With 63 dairy princesses in the books, South Dakota’s next dairy royalty will be crowed March 26 during the Central Plains Dairy Expo.
The ceremony takes place during the welcome reception at the Denny Sanford Premier Center in Sioux Falls.
For perspective on the title and what it means for the young women who act as a dairy ambassador, the 39th dairy princess, Dr. Pandi Pittman, spoke with the Tri-State Neighbor.
She said her position as dairy princess enabled her to pursue her current path as the superintendent of the Wessington Springs School District in central South Dakota.
“(Dairy princess) benefited me because I was trained on delivering interviews and the messages I wanted to pass to the public,” she said.
Pittman grew up in western South Dakota on a diversified dairy operation. Her family had goats, cattle, dairy cattle and crops. It was a busy operation, she said.
“Not only were we keeping up with dairy cows we were keeping up with the crops,” she said.
Because of her background and her love for the family farm, she went to South Dakota State University for a degree in dairy production. But she eventually followed a different career path.
Pittman served as dairy princess in 1994. After running in 1993, Pittman tried again the following year and was awarded the title. Her year of traveling the state and meeting producers helped hone her ability to communicate and build relationships, Pittman said.
After seven years back on the family farm after college, Pittman used those connections and communication skills to pursue a different path – teaching. She began her career as an agriculture education teacher in Wall, South Dakota, and eventually moved on to being a science teacher. Later, she received her doctorate in school administration.
“Education wasn’t a goal of mine at SDSU,” she said. “If you told that kid that was a dairy princess that she’d be a superintendent, I thought you’d be off your rocker.”
Her time has dairy princess was marked by town visits across the state. Each stop taking her farther from her comfort zone, Pittman said. But with her family background, she said she could effectively communicate and discuss dairy issues with the producers she met.
Char Hovland, knew right away that Pittman would succeed at the position. She works with the Midwest Dairy Association to put on the dairy princess program.
“I just knew when she was crowned that she’d be a self starter and knew what she was going do,” Hovland said.
Hovland has worked with the dairy princess program for 33 years. Even after retiring in 2011, she continues to work as a consultant for the program. Her passion keeps her interested in it, she said.
Once Pittman was ready to move on from her family’s operation, she sold her herd to a dairy farmer she met during her time as a princess.
Today, Pittman has been removed from dairy about as long as she was part of it on her own, but she said those skills she learned on the farm and as princess have carried with her. Her appreciation for agriculture allowed her to educate students who don’t come from an ag background and teach them what makes the state of South Dakota tick.
“There’s a lot of kids out there that don’t have access to a farm and ranch that could really benefit (from additional education),” she said.

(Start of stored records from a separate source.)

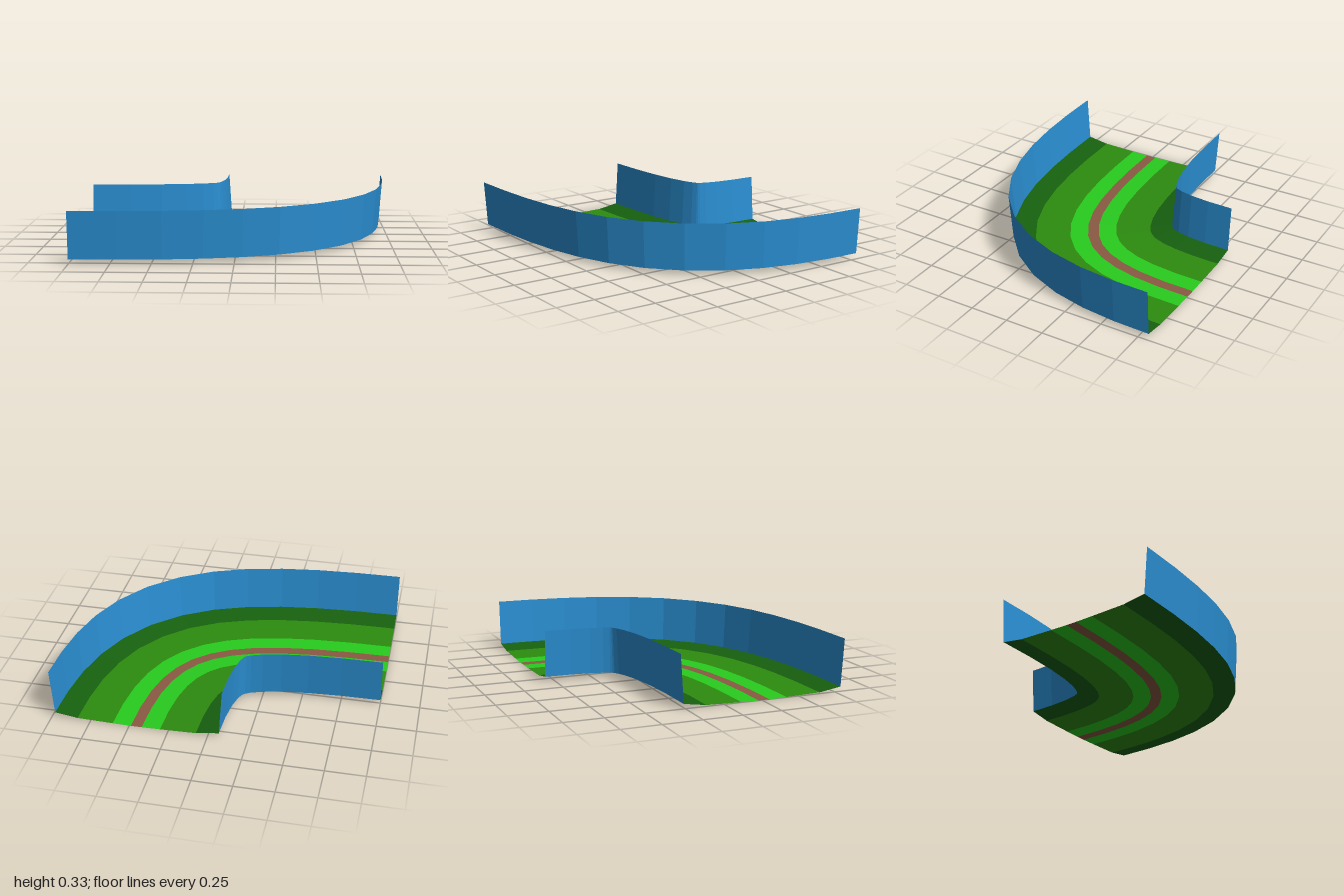
import * as THREE from 'three';

const SEGMENTS = 12;

// Centre line of the bend, drawn in plan (x, z)
const path = new THREE.CubicBezierCurve3(
  new THREE.Vector3(-1, 0, 0.265),
  new THREE.Vector3(0.178, 0, 0.265),
  new THREE.Vector3(0.455, 0, 0.06),
  new THREE.Vector3(0.455, 0, -0.81)
);

// Point on the swept section: offset is positive towards the outside of the bend
function sectionPoint(t, [offset, height]) {
  const p = path.getPoint(t);
  const d = path.getTangent(t);
  return [p.x - d.z * offset, height, p.z + d.x * offset];
}

// Ribbon between two section points, swept along the bend
function strip(name, from, to, color) {
  const positions = [];
  const index = [];
  for (let i = 0; i <= SEGMENTS; i++) {
    const t = i / SEGMENTS;
    positions.push(...sectionPoint(t, from), ...sectionPoint(t, to));
    if (i < SEGMENTS) {
      const a = i * 2;
      index.push(a, a + 1, a + 2, a + 1, a + 3, a + 2);
    }
  }
  const geometry = new THREE.BufferGeometry();
  geometry.setAttribute('position', new THREE.Float32BufferAttribute(positions, 3));
  geometry.setIndex(index);
  geometry.computeVertexNormals();
  const material = new THREE.MeshStandardMaterial({ color, flatShading: true, side: THREE.DoubleSide });
  const mesh = new THREE.Mesh(geometry, material);
  mesh.name = name;
  return mesh;
}

export function createModel() {
  const group = new THREE.Group();
  group.name = 'curvedTrack';

  // Half section as [offset, height], from the path edge up to the wall top
  const profile = [[0.035, 0], [0.152, 0.002], [0.38, 0.008], [0.525, 0.03], [0.545, 0.33]];
  const bands = [
    ['lightGrass', 0x28cc1e],
    ['midGrass', 0x2d8c0f],
    ['darkGrass', 0x17610f],
    ['wall', 0x2a8fd2],
  ];

  // Dirt path along the middle
  group.add(strip('dirtPath', [-0.035, 0], [0.035, 0], 0x8a5a42));

  // Grass bands and walls, mirrored across the path
  bands.forEach(([name, color], i) => {
    const a = profile[i];
    const b = profile[i + 1];
    group.add(strip(name + 'Outer', a, b, color));
    group.add(strip(name + 'Inner', [-b[0], b[1]], [-a[0], a[1]], color));
  });
  return group;
}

As the time has come to crown a new princess, Pittman said being removed from dairy for so long has unfortunately distanced herself from the program but she said she still can see the benefit.
“Always good to have an ambassador for things,” she said. “I’m an ambassador for the school so I can see it there.”
Hovland said those ambassador’s are critical at a time when more and more dairies are shutting down under the harsh economic times.
“We need to keep the dairy industry alive and show all consumers the importance of dairy,” Hovland said.
Each year, Hovland sees fewer princess candidates try out for the title, but she still sees the same passion in each of the young women that compete.
The 64th Dairy Princess will be crowned on March 26 at the Central Plains Dairy Expo in Sioux Falls. Morgan Kohl, the 63rd princess, will be on stage to hand over the sash to South Dakota dairy’s newest ambassador.
The program of the Midwest Dairy Association awards a $1,000 scholarship to the winner, and a $500 scholarship from the Central Plains Dairy Expo is awarded to the first runner-up. All candidates get a $250 scholarship.
Candidates are graduating high school seniors who have parents or guardians who are actively engaged in dairying. They are judged on their communication skills, personality, general knowledge of the dairy industry and enthusiasm for dairy promotion.